Published: 15 June 2011
There has been a turning point in defense relations between Israel and the US. The US administration now recognizes security clearances given by Israeli authorities to employees in the defense industry.
This refers to Israeli employees who were born in countries automatically defined as a security risk in the US. Until now such employees were not allowed to be part of US projects handled by Israeli companies.
Employees born in Russia, Arab countries, Iran and other countries not considered friendly to the US, who work in managerial or engineering jobs in Israeli defense companies, are well aware of the fact that they are not permitted to work on projects relating to US weapons or technologies, unless they have received specific clearance from the US authorities.
From the point of view of Israeli companies obtaining such a clearance for their employees was an onerous task involving hiring US lawyers. Except in rare instances, Israeli defense companies have foregone this option and simply avoided employing personnel born in the “wrong” countries on US projects, even if they were the most suitable employees for the job and they had high security clearance from the Israeli authorities.
The fact that similar restrictions were also applied to the defense industries of other countries like Canada and the UK was no consolation to the likes of Elbit Systems Ltd. (Nasdaq: ESLT; TASE:ESLT), which were prevented from allocating employees at their own discretion. Now this discrimination has been ended.
The US State Department has published new regulations that recognize the security clearance given by the Israeli authorities to employees in defense companies.
For Israeli defense companies, especially larges ones such as Israel Aerospace Industries Ltd. (IAI) (TASE: ARSP.B1), Israel Military Industries Ltd. (IMI), Rafael Advanced Defense Systems Ltd., and Elbit Systems this is a major change, Harold Luks, who heads an international trade consultancy firm, told “Globes”. The Washington DC firm bearing his name which specializes in regulations restricting exports has many Israeli companies among its clients.
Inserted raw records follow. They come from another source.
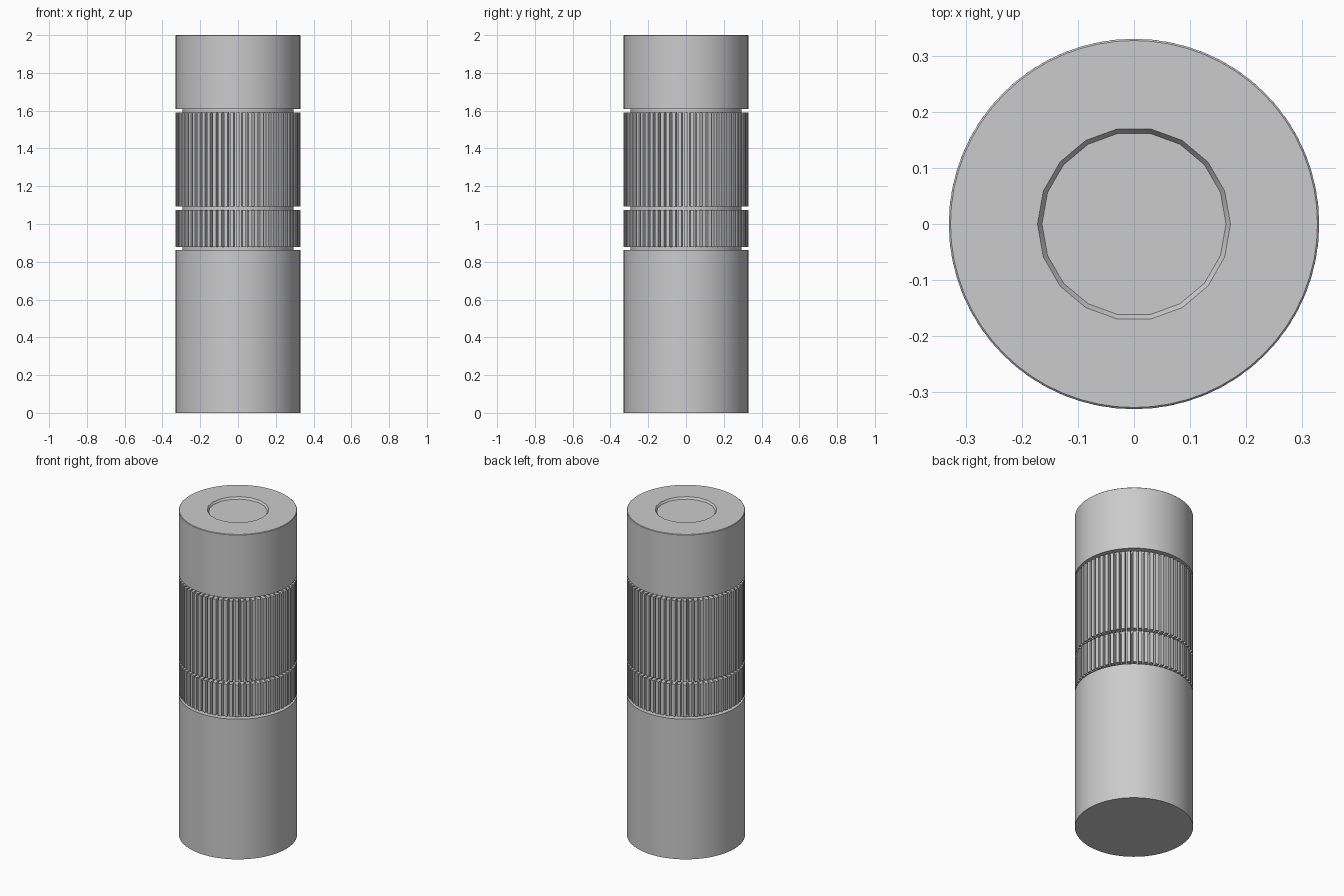
import bpy
import bmesh
from math import cos, sin, tau, radians

if "Cube" in bpy.data.objects:
    bpy.data.objects.remove(bpy.data.objects["Cube"], do_unlink=True)

grey = bpy.data.materials.new("plain grey")
grey.use_nodes = True
COLOUR = (0.6, 0.6, 0.6, 1)
grey.diffuse_color = COLOUR
grey.node_tree.nodes["Principled BSDF"].inputs["Base Color"].default_value = COLOUR

R = 0.33        # outer radius
CORE = 0.295    # radius at the bottom of the grooves
SIDES = 64
RIBS = 64


def circle(radius, sides=SIDES):
    return [(radius * cos(tau * i / sides), radius * sin(tau * i / sides)) for i in range(sides)]


def rib_outline():
    # one trapezoid tooth per step: floor, crest, crest, floor
    step = tau / RIBS
    pts = []
    for i in range(RIBS):
        for offset, radius in ((-0.38, CORE), (-0.3, R), (0.3, R), (0.38, CORE)):
            a = (i + offset) * step
            pts.append((radius * cos(a), radius * sin(a)))
    return pts


def finish(name, bm, smooth=True):
    bmesh.ops.recalc_face_normals(bm, faces=bm.faces)
    mesh = bpy.data.meshes.new(name)
    bm.to_mesh(mesh)
    bm.free()
    mesh.materials.append(grey)
    obj = bpy.data.objects.new(name, mesh)
    bpy.context.collection.objects.link(obj)
    if smooth:
        bpy.ops.object.select_all(action="DESELECT")
        obj.select_set(True)
        bpy.context.view_layer.objects.active = obj
        bpy.ops.object.shade_smooth_by_angle(angle=radians(30))
    return obj


def add_loop(bm, outline, z):
    return [bm.verts.new((x, y, z)) for x, y in outline]


def bridge(bm, low, high):
    n = len(low)
    for i in range(n):
        j = (i + 1) % n
        bm.faces.new((low[i], low[j], high[j], high[i]))


def prism(name, outline, z0, z1, smooth=True):
    bm = bmesh.new()
    low, high = add_loop(bm, outline, z0), add_loop(bm, outline, z1)
    bridge(bm, low, high)
    bm.faces.new(low)
    bm.faces.new(high)
    return finish(name, bm, smooth)


# Plain lower handle, inner core and the two ribbed bands
prism("lower_body", circle(R), 0, 0.863)
prism("inner_core", circle(CORE), 0.85, 1.62)
prism("short_ribbed_band", rib_outline(), 0.878, 1.075, smooth=False)
prism("long_ribbed_band", rib_outline(), 1.093, 1.59, smooth=False)

# Upper cap with a fine edge bevel and a shallow eighteen-sided recess
bm = bmesh.new()
base = add_loop(bm, circle(R), 1.608)
side = add_loop(bm, circle(R), 1.997)
rim = add_loop(bm, circle(R - 0.003), 2)
lip = add_loop(bm, circle(0.172, 18), 2)
floor = add_loop(bm, circle(0.164, 18), 1.988)
bm.faces.new(base)
bridge(bm, base, side)
bridge(bm, side, rim)
bridge(bm, lip, floor)
bm.faces.new(floor)
edges = [bm.edges.get((loop[i - 1], loop[i])) or bm.edges.new((loop[i - 1], loop[i]))
         for loop in (rim, lip) for i in range(len(loop))]
bmesh.ops.bridge_loops(bm, edges=edges)
finish("upper_cap", bm)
“Think of these engineers and technicians who immigrated to Israel as children in one of great waves of immigration from a CIS country and are now completely Israeli, but whom the Americans consider as having dual citizenship with a passport from a former Communist country, which sounds alarm bells among State Department auditors,” said Luks. He says that the previous regulations discriminated against thousands of defense industry employees over the years.
Israel’s defense industries have welcomed the changed regulations.